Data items
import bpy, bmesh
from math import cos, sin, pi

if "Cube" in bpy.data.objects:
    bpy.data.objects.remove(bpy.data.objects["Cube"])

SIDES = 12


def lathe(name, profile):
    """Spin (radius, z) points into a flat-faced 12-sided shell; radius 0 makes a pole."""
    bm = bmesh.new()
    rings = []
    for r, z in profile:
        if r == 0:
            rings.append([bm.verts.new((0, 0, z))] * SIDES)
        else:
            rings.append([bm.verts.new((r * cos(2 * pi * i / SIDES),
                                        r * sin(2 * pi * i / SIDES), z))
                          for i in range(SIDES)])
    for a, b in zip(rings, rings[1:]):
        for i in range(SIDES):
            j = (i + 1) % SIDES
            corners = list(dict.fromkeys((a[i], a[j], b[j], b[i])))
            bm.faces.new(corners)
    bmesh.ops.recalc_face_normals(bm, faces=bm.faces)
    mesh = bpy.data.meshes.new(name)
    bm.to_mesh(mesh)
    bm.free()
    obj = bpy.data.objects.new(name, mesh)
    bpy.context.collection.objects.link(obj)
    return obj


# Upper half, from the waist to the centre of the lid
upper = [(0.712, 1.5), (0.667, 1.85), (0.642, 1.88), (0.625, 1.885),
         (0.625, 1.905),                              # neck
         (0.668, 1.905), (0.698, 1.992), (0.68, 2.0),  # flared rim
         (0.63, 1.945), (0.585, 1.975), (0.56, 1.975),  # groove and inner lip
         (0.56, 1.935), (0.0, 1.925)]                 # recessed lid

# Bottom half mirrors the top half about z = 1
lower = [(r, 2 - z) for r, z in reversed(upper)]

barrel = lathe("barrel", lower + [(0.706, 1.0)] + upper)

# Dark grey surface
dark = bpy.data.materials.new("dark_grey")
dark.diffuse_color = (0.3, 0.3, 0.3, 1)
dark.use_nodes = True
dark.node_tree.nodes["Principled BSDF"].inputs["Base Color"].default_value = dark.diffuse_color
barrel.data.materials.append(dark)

EXERCISE GOAL
The lines from the one containing "corners = list(dict.fromkeys((a[i], a[j], b[j], b[i])))" through the final line of the entries above are to be printed exactly, with nothing added.

PROBLEM SOLUTION
            corners = list(dict.fromkeys((a[i], a[j], b[j], b[i])))
            bm.faces.new(corners)
    bmesh.ops.recalc_face_normals(bm, faces=bm.faces)
    mesh = bpy.data.meshes.new(name)
    bm.to_mesh(mesh)
    bm.free()
    obj = bpy.data.objects.new(name, mesh)
    bpy.context.collection.objects.link(obj)
    return obj


# Upper half, from the waist to the centre of the lid
upper = [(0.712, 1.5), (0.667, 1.85), (0.642, 1.88), (0.625, 1.885),
         (0.625, 1.905),                              # neck
         (0.668, 1.905), (0.698, 1.992), (0.68, 2.0),  # flared rim
         (0.63, 1.945), (0.585, 1.975), (0.56, 1.975),  # groove and inner lip
         (0.56, 1.935), (0.0, 1.925)]                 # recessed lid

# Bottom half mirrors the top half about z = 1
lower = [(r, 2 - z) for r, z in reversed(upper)]

barrel = lathe("barrel", lower + [(0.706, 1.0)] + upper)

# Dark grey surface
dark = bpy.data.materials.new("dark_grey")
dark.diffuse_color = (0.3, 0.3, 0.3, 1)
dark.use_nodes = True
dark.node_tree.nodes["Principled BSDF"].inputs["Base Color"].default_value = dark.diffuse_color
barrel.data.materials.append(dark)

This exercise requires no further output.